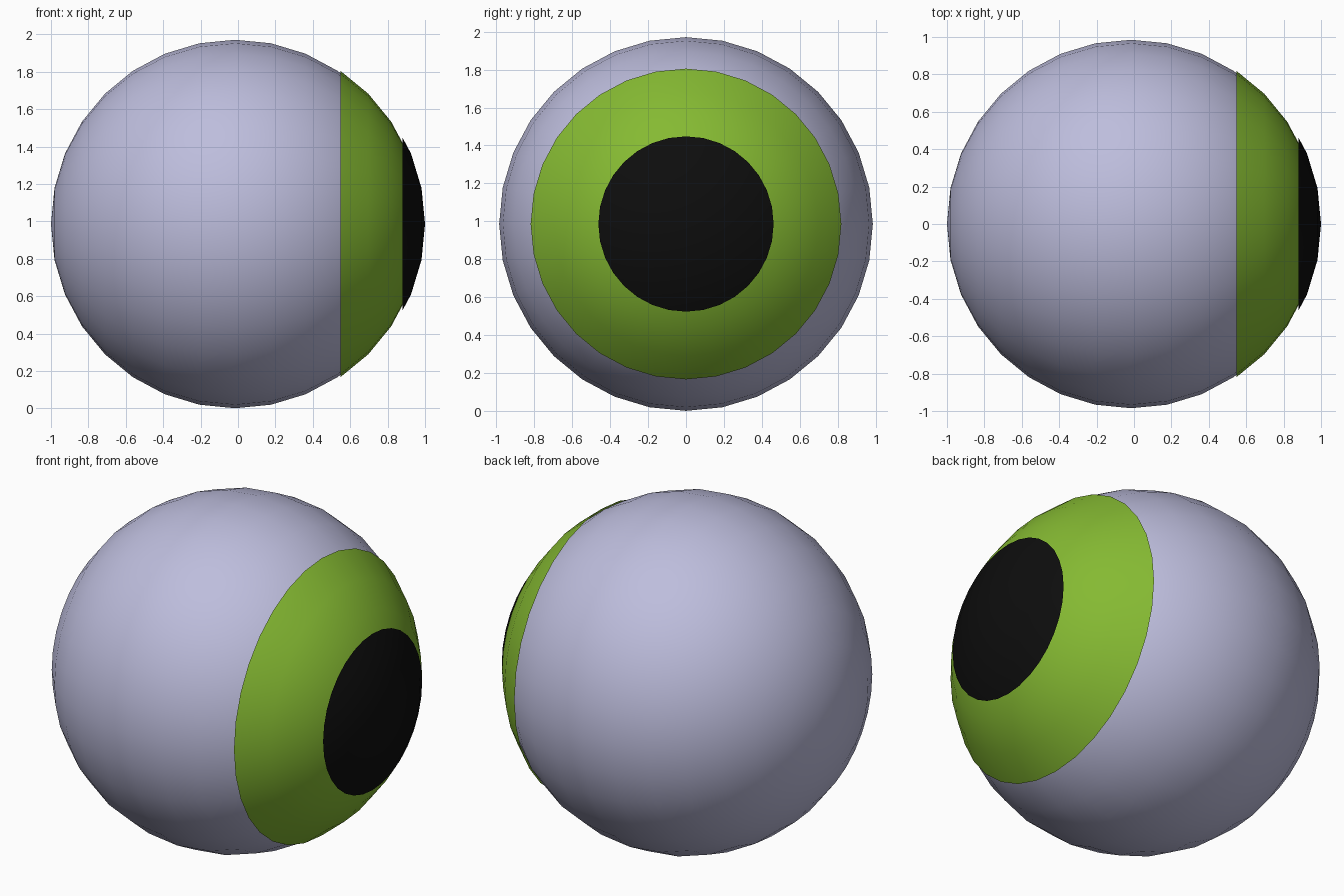
import bpy, bmesh, math

if "Cube" in bpy.data.objects:
    bpy.data.objects.remove(bpy.data.objects["Cube"])

R = 0.985          # eyeball radius
CZ = 0.986         # height of the centre
SEG = 32           # segments around the x axis
STEP = math.pi / 16


def material(name, color):
    m = bpy.data.materials.new(name)
    m.diffuse_color = (*color, 1.0)
    m.use_nodes = True
    m.node_tree.nodes["Principled BSDF"].inputs["Base Color"].default_value = m.diffuse_color
    return m


def cap(name, cx, profile, mat):
    """Lathe (x, radius) points, starting at the +x pole, around the x axis."""
    bm = bmesh.new()
    rings = []
    for x, r in profile:
        if r < 1e-5:
            rings.append([bm.verts.new((x, 0, 0))])
        else:
            rings.append([bm.verts.new((x, r * math.cos(2 * math.pi * i / SEG),
                                        r * math.sin(2 * math.pi * i / SEG)))
                          for i in range(SEG)])
    for a, b in zip(rings, rings[1:]):
        for i in range(SEG):
            j = (i + 1) % SEG
            if len(a) == 1:
                vs = (a[0], b[i], b[j])
            elif len(b) == 1:
                vs = (a[i], b[0], a[j])
            else:
                vs = (a[i], b[i], b[j], a[j])
            f = bm.faces.new(vs)
            f.smooth = True
            f.normal_update()
            if f.normal.dot(f.calc_center_median()) < 0:
                f.normal_flip()
    me = bpy.data.meshes.new(name)
    bm.to_mesh(me)
    bm.free()
    me.materials.append(mat)
    ob = bpy.data.objects.new(name, me)
    ob.location = (cx, 0, CZ)
    bpy.context.collection.objects.link(ob)
    return ob


def arc(n):
    """Points on the sphere from the pole through n latitude steps."""
    return [(R * math.cos(k * STEP), R * abs(math.sin(k * STEP))) for k in range(n + 1)]


lavender = material("pale lavender", (0.51, 0.51, 0.72))
green = material("leaf green", (0.235, 0.49, 0.032))
black = material("black", (0.004, 0.004, 0.004))

# Full eyeball
cap("eyeball", -0.015, arc(16), lavender)

# Iris shell, slightly forward of the eyeball
cap("iris", 0.0, arc(5), green)

# Pupil shell, ending halfway along a latitude band
pts = arc(3)
pts[3] = tuple((p + q) / 2 for p, q in zip(pts[2], pts[3]))
cap("pupil", 0.015, pts, black)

AIM OF THE EXERCISE
Reproduce all entries without any change, and omit the pictures.

YOUR SOLUTION
import bpy, bmesh, math

if "Cube" in bpy.data.objects:
    bpy.data.objects.remove(bpy.data.objects["Cube"])

R = 0.985          # eyeball radius
CZ = 0.986         # height of the centre
SEG = 32           # segments around the x axis
STEP = math.pi / 16


def material(name, color):
    m = bpy.data.materials.new(name)
    m.diffuse_color = (*color, 1.0)
    m.use_nodes = True
    m.node_tree.nodes["Principled BSDF"].inputs["Base Color"].default_value = m.diffuse_color
    return m


def cap(name, cx, profile, mat):
    """Lathe (x, radius) points, starting at the +x pole, around the x axis."""
    bm = bmesh.new()
    rings = []
    for x, r in profile:
        if r < 1e-5:
            rings.append([bm.verts.new((x, 0, 0))])
        else:
            rings.append([bm.verts.new((x, r * math.cos(2 * math.pi * i / SEG),
                                        r * math.sin(2 * math.pi * i / SEG)))
                          for i in range(SEG)])
    for a, b in zip(rings, rings[1:]):
        for i in range(SEG):
            j = (i + 1) % SEG
            if len(a) == 1:
                vs = (a[0], b[i], b[j])
            elif len(b) == 1:
                vs = (a[i], b[0], a[j])
            else:
                vs = (a[i], b[i], b[j], a[j])
            f = bm.faces.new(vs)
            f.smooth = True
            f.normal_update()
            if f.normal.dot(f.calc_center_median()) < 0:
                f.normal_flip()
    me = bpy.data.meshes.new(name)
    bm.to_mesh(me)
    bm.free()
    me.materials.append(mat)
    ob = bpy.data.objects.new(name, me)
    ob.location = (cx, 0, CZ)
    bpy.context.collection.objects.link(ob)
    return ob


def arc(n):
    """Points on the sphere from the pole through n latitude steps."""
    return [(R * math.cos(k * STEP), R * abs(math.sin(k * STEP))) for k in range(n + 1)]


lavender = material("pale lavender", (0.51, 0.51, 0.72))
green = material("leaf green", (0.235, 0.49, 0.032))
black = material("black", (0.004, 0.004, 0.004))

# Full eyeball
cap("eyeball", -0.015, arc(16), lavender)

# Iris shell, slightly forward of the eyeball
cap("iris", 0.0, arc(5), green)

# Pupil shell, ending halfway along a latitude band
pts = arc(3)
pts[3] = tuple((p + q) / 2 for p, q in zip(pts[2], pts[3]))
cap("pupil", 0.015, pts, black)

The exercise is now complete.